→ **WHAT TO PRODUCE**
Search the entries for the word "rect" and report each line that has it.

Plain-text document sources
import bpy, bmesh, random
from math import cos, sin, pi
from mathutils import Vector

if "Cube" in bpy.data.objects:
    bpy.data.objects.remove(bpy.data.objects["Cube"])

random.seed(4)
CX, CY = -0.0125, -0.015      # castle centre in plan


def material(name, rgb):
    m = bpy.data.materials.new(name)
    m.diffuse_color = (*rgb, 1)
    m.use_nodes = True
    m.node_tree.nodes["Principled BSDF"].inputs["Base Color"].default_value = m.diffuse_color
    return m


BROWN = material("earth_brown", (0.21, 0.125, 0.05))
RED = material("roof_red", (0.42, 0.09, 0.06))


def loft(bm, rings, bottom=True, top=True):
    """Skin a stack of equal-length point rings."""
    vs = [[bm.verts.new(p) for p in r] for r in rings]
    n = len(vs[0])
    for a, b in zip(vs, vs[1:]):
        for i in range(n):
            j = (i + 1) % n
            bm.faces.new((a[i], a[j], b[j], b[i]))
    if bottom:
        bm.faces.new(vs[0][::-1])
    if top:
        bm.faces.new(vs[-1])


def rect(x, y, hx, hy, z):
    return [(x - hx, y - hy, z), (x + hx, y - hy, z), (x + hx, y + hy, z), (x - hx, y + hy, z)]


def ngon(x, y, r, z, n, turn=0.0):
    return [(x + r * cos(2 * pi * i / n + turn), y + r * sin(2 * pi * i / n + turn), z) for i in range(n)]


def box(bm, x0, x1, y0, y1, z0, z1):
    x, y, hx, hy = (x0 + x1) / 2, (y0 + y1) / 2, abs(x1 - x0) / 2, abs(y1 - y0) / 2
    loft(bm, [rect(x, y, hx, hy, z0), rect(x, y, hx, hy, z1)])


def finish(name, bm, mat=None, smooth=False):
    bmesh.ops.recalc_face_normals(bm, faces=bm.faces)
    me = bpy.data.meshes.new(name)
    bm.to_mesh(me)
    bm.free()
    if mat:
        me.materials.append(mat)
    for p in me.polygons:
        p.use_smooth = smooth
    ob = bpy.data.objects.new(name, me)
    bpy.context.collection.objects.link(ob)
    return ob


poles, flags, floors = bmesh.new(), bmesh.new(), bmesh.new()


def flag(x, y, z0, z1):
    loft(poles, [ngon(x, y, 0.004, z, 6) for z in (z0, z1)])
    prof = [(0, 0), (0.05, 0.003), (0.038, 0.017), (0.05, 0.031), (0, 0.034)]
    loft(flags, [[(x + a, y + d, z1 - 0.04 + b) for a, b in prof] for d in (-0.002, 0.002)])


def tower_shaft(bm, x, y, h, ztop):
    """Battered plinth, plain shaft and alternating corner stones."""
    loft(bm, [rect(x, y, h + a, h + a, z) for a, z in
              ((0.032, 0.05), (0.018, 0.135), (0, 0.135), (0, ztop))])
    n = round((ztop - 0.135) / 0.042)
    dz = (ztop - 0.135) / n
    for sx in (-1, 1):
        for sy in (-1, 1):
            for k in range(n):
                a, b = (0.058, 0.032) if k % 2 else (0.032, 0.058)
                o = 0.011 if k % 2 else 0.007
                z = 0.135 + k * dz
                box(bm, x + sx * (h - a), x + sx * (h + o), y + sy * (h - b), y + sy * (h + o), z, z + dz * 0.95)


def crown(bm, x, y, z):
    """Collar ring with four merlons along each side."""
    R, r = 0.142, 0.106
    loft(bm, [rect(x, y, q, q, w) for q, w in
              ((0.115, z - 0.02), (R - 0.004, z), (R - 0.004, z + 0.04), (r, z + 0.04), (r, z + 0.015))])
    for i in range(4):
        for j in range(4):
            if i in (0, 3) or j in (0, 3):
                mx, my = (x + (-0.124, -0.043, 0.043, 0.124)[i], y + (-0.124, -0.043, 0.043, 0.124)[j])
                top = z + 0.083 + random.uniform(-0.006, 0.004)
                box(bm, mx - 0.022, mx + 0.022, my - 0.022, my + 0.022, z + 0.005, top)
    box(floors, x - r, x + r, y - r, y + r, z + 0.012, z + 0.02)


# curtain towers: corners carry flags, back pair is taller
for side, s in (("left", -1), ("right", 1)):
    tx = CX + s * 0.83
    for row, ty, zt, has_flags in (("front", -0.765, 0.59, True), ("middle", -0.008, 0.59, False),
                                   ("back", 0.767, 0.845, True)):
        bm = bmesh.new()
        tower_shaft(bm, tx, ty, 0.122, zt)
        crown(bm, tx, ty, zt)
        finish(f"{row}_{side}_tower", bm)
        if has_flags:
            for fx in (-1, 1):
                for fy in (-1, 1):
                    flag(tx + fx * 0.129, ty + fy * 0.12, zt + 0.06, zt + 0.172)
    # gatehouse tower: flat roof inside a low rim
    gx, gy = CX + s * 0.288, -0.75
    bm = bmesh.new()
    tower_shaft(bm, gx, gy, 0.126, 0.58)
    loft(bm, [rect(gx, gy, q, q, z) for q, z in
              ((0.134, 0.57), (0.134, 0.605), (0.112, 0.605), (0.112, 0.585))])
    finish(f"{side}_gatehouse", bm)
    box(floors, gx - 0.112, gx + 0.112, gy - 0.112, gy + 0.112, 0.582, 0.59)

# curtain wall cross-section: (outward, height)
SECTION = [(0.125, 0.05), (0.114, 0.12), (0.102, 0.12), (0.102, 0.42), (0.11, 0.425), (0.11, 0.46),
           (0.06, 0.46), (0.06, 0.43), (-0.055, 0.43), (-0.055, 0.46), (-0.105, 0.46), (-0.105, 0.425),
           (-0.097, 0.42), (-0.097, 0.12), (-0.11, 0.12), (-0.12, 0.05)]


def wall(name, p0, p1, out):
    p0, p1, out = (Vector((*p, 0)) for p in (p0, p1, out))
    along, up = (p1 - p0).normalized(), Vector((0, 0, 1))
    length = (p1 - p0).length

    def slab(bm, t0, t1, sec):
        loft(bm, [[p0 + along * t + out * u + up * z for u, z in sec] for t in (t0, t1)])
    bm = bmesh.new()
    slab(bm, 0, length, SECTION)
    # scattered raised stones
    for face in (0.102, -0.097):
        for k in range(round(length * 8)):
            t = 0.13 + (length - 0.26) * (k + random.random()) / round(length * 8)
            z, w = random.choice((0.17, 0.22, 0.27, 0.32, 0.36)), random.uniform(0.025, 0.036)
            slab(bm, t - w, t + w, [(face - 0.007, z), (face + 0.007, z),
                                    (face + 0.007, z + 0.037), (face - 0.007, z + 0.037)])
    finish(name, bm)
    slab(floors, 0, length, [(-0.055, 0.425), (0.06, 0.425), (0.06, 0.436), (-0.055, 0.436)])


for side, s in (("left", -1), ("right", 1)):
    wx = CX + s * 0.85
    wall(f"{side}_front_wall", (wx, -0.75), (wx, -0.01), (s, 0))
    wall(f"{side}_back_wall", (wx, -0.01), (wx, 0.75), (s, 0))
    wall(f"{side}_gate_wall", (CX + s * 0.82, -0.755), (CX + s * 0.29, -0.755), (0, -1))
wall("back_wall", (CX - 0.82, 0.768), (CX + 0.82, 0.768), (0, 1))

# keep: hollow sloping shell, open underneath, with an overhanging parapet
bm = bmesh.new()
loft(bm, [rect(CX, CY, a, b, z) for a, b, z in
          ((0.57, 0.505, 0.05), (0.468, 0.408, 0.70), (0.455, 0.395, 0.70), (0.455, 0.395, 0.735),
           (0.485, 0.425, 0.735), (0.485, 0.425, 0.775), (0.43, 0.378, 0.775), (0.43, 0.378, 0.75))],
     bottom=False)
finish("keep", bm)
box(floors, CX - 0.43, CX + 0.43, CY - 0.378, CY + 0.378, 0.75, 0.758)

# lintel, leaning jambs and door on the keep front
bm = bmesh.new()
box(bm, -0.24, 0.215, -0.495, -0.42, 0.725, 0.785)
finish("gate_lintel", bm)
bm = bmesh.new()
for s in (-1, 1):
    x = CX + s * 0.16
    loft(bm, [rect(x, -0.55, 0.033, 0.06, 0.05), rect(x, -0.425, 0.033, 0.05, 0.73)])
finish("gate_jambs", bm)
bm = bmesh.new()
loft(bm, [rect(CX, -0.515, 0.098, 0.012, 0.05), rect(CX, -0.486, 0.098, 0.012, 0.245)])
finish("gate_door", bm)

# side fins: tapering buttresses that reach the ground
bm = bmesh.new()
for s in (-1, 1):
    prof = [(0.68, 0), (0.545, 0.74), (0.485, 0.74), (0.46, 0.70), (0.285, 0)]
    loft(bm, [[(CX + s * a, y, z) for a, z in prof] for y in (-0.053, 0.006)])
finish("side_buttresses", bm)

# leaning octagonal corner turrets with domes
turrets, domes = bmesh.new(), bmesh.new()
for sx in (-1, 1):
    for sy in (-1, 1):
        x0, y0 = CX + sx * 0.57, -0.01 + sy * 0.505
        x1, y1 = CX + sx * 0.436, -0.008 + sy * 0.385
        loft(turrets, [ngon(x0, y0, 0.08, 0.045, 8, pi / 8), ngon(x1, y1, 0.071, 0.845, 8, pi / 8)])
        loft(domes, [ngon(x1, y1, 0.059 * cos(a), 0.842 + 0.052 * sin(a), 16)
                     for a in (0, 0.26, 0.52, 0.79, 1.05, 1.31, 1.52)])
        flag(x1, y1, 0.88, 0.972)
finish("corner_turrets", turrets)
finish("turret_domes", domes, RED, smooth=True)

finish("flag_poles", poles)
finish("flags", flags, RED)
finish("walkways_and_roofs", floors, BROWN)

→ **EXERCISE ANSWER**
def rect(x, y, hx, hy, z):
    loft(bm, [rect(x, y, hx, hy, z0), rect(x, y, hx, hy, z1)])
    loft(bm, [rect(x, y, h + a, h + a, z) for a, z in
    loft(bm, [rect(x, y, q, q, w) for q, w in
    loft(bm, [rect(gx, gy, q, q, z) for q, z in
loft(bm, [rect(CX, CY, a, b, z) for a, b, z in
    loft(bm, [rect(x, -0.55, 0.033, 0.06, 0.05), rect(x, -0.425, 0.033, 0.05, 0.73)])
loft(bm, [rect(CX, -0.515, 0.098, 0.012, 0.05), rect(CX, -0.486, 0.098, 0.012, 0.245)])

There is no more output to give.